“With the support of the Legislature and committed advocates and community members all across the state, I look forward to enacting this and other measures in the coming legislative session that will enhance New Mexicans’ safety and well-being and bolster our collective right to be safe in our communities,” Lujan Grisham said in a press release Wednesday.Wednesday.In
In all, 17 states and the District of Columbia have similar measures in place, commonly known as “Red Flag laws.”
The proposal though is not without its critics.
Fort said the bill would not only trample on the Second Amendment rights of New Mexicans, but other rights.
Some said it would reduce the rights to due process. Others said that it is something that is not workable.
“I understand and appreciate what they are trying to do, but I don’t think it practically works,” said State Sen. Bill Bert, R-Alamogordo.
Mike Herrington, Chaves County Sheriff, told the crowd that the new law is not needed and that there are already laws in place that penalize people who use firearms in the commission of crimes.
The law, he added, could also open his office up to liability.
People required to bring a weapon to the sheriff will have their weapons likely placed in an area that is not likely climate-controlled and firearms are prone to damage over a long period of time, something that could open the sheriff’s office and counties to liability issues.
“And guess who you will want to sue after that? Me, because I don’t have the adequate storage to keep law-abiding citizens’ guns who have just been issued a restraining order for whatever reason it is,” Herrington said.
State Rep. James Townsend, R-Artesia, and the chief Republican in the New Mexico House of Representatives said the bill and other gun control measures would serve only to inconvenience law-abiding citizens for the crimes of a few people.
Townsend predicted that the proposal for extreme firearm risk protection orders will be debated vigorously in the upcoming session.

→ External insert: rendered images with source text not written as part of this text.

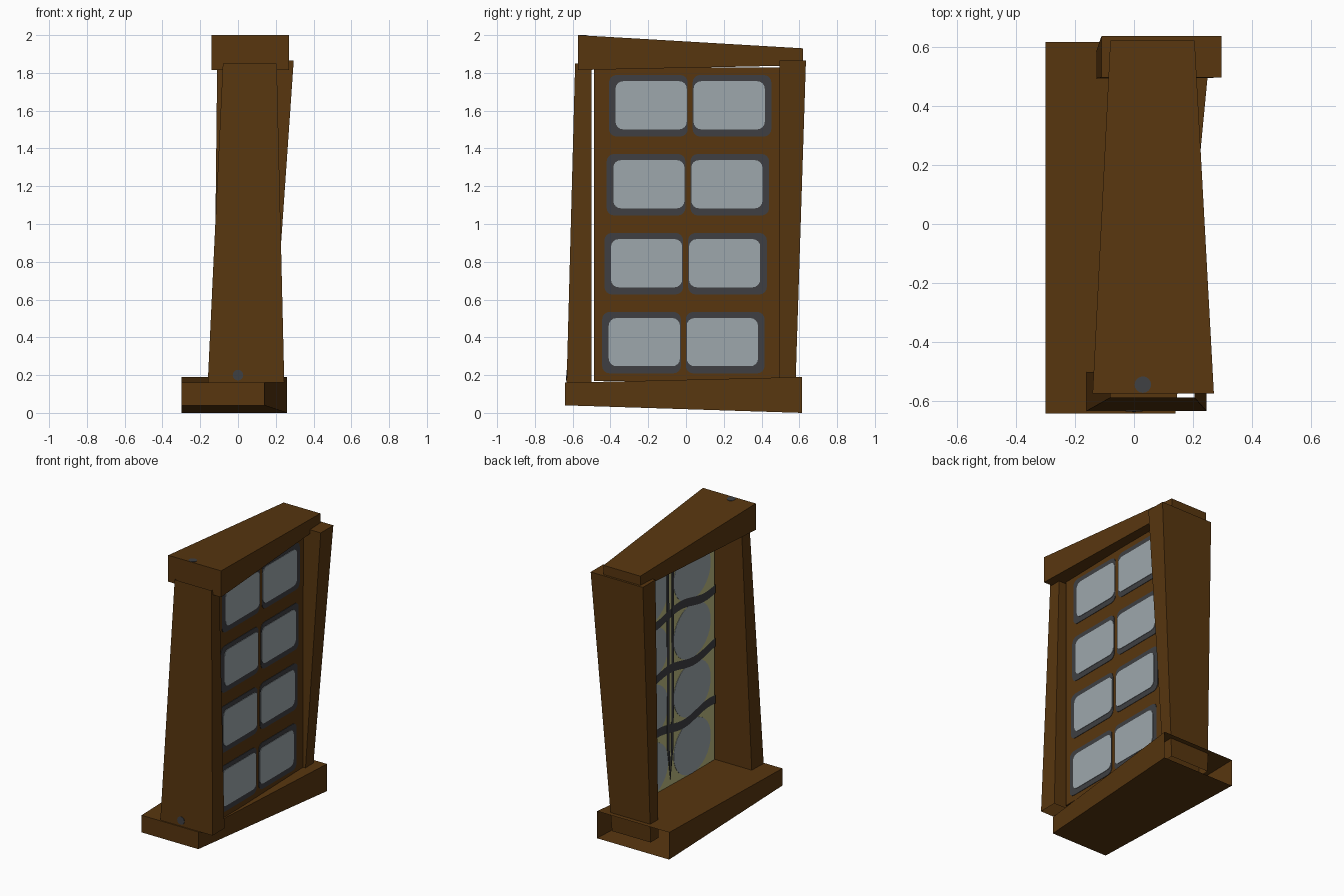
import bpy, bmesh, math

if "Cube" in bpy.data.objects:
    bpy.data.objects.remove(bpy.data.objects["Cube"])


def srgb(*rgb):
    return tuple((c / 255 / 12.92) if c < 11 else ((c / 255 + 0.055) / 1.055) ** 2.4 for c in rgb) + (1,)


def material(name, rgb):
    m = bpy.data.materials.new(name)
    m.diffuse_color = srgb(*rgb)
    m.use_nodes = True
    m.node_tree.nodes["Principled BSDF"].inputs["Base Color"].default_value = m.diffuse_color
    return m


WOOD = material("brown_wood", (88, 54, 15))
GLASS = material("pale_grey_glass", (157, 167, 172))
DARK = material("dark_grey", (62, 63, 66))
OLIVE = material("pale_olive", (188, 186, 128))


def finish(name, bm, mat):
    me = bpy.data.meshes.new(name)
    bm.to_mesh(me)
    bm.free()
    me.materials.append(mat)
    ob = bpy.data.objects.new(name, me)
    bpy.context.collection.objects.link(ob)
    return ob


def loft(name, ring_a, ring_b, mat=WOOD, open_a=False, open_b=False):
    """Straight four-sided piece between two end outlines, ends optionally open."""
    bm = bmesh.new()
    a = [bm.verts.new(p) for p in ring_a]
    b = [bm.verts.new(p) for p in ring_b]
    n = len(a)
    caps = [bm.faces.new(a), bm.faces.new(b)]
    for i in range(n):
        j = (i + 1) % n
        bm.faces.new((a[i], a[j], b[j], b[i]))
    bmesh.ops.recalc_face_normals(bm, faces=bm.faces)
    gone = [f for f, o in zip(caps, (open_a, open_b)) if o]
    if gone:
        bmesh.ops.delete(bm, geom=gone, context='FACES_ONLY')
    return finish(name, bm, mat)


def flat(x0, x1, y0, y1, z):
    return [(x0, y0, z), (x1, y0, z), (x1, y1, z), (x0, y1, z)]


def upright(x0, x1, z0, z1, y):
    return [(x0, y, z0), (x1, y, z0), (x1, y, z1), (x0, y, z1)]


def plate(name, outline, x, thick, mat):
    """Thin plate in the panel plane from a (y, z) outline."""
    return loft(name, [(x, y, z) for y, z in outline],
                [(x + thick, y, z) for y, z in outline], mat)


def rounded(y0, y1, z0, z1, r):
    pts = []
    for k, (cy, cz) in enumerate([(y1 - r, z1 - r), (y0 + r, z1 - r),
                                  (y0 + r, z0 + r), (y1 - r, z0 + r)]):
        for s in range(5):
            t = math.radians(90 * k + 22.5 * s)
            pts.append((cy + r * math.cos(t), cz + r * math.sin(t)))
    return pts


# Crooked frame: sill, lintel and the two tapered posts
loft("sill", upright(-0.30, 0.14, 0.04, 0.16, -0.64),
     upright(-0.30, 0.26, 0.0, 0.19, 0.615), open_b=True)
loft("lintel", upright(-0.14, 0.27, 1.815, 2.0, -0.573),
     upright(-0.08, 0.205, 1.84, 1.93, 0.62))
loft("front_post", flat(-0.16, 0.245, -0.632, -0.50, 0.16),
     flat(-0.08, 0.205, -0.587, -0.50, 1.85), open_a=True, open_b=True)
loft("back_post", flat(-0.13, 0.17, 0.492, 0.577, 0.06),
     flat(-0.11, 0.295, 0.495, 0.635, 1.865), open_a=True)

# Window panel
XF, XB = 0.16, 0.12
loft("window_panel", flat(XB, XF, -0.487, 0.495, 0.17),
     flat(XB, XF, -0.487, 0.495, 1.828))

# Outer face: four rows of two panes, each drifting sideways with height
for row in range(4):
    zc = 0.372 + 0.418 * row
    yc = -0.014 + 0.012 * row
    for side, label in ((-1, "left"), (1, "right")):
        a, b = sorted((yc + side * 0.013, yc + side * 0.43))
        plate(f"pane_border_{label}_{row}", rounded(a, b, zc - 0.163, zc + 0.163, 0.04),
              XF, 0.003, DARK)
        a, b = sorted((yc + side * 0.018, yc + side * 0.395))
        plate(f"pane_glass_{label}_{row}", rounded(a, b, zc - 0.125, zc + 0.13, 0.04),
              XF + 0.002, 0.004, GLASS)

# Inner face: olive backing, oval panes, wavy bars and a double upright bar
plate("inner_backing", [(-0.487, 0.17), (0.495, 0.17), (0.495, 1.828), (-0.487, 1.828)],
      XB - 0.002, 0.002, OLIVE)
for row in range(4):
    zc = 0.36 + 0.405 * row
    for side, label in ((-1, "left"), (1, "right")):
        oval = [(side * 0.235 + 0.205 * math.cos(t), zc + 0.19 * math.sin(t))
                for t in (math.tau * i / 32 for i in range(32))]
        plate(f"inner_pane_{label}_{row}", oval, XB - 0.004, 0.003, GLASS)

for k in range(3):
    zc = 0.575 + 0.4 * k
    ys = [-0.487 + 0.982 * i / 24 for i in range(25)]

    def mid(y):
        return zc + 0.022 * math.sin(11 * y + 1.3 * k)
    outline = [(y, mid(y) - 0.03) for y in ys] + [(y, mid(y) + 0.03) for y in reversed(ys)]
    # one quad per step keeps the wavy bar clean
    bm = bmesh.new()
    vs = [bm.verts.new((XB - 0.006, y, z)) for y, z in outline]
    n = len(ys)
    for i in range(n - 1):
        bm.faces.new((vs[i], vs[2 * n - 1 - i], vs[2 * n - 2 - i], vs[i + 1]))
    bmesh.ops.recalc_face_normals(bm, faces=bm.faces)
    if bm.faces[:][0].normal.x > 0:
        bmesh.ops.reverse_faces(bm, faces=bm.faces)
    finish(f"inner_wavy_bar_{k}", bm, DARK)

for side, label in ((-1, "left"), (1, "right")):
    plate(f"inner_upright_bar_{label}",
          [(0.01, 0.22), (0.01 + side * 0.035, 0.45), (0.01 + side * 0.04, 1.828),
           (0.01 + side * 0.015, 1.828), (0.01 + side * 0.012, 0.5)],
          XB - 0.007, 0.003, DARK)

# Small round nail marks on the front post and the lintel top
ring = [(0.028 * math.cos(math.tau * i / 16), 0.028 * math.sin(math.tau * i / 16)) for i in range(16)]


def post_y(z):
    return -0.632 + 0.045 * (z - 0.16) / 1.69


def lintel_z(y):
    return 2.0 - 0.07 * (y + 0.573) / 1.193


loft("post_nail", [(u, post_y(0.2 + v) - 0.003, 0.2 + v) for u, v in ring],
     [(u, post_y(0.2 + v), 0.2 + v) for u, v in ring], DARK)
loft("lintel_nail", [(0.03 + u, -0.543 + v, lintel_z(-0.543 + v) - 0.002) for u, v in ring],
     [(0.03 + u, -0.543 + v, lintel_z(-0.543 + v) + 0.002) for u, v in ring], DARK)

Breaking news reporter Alex Ross can be reached at 575-622-7710, ext. 301, or at firstname.lastname@example.org.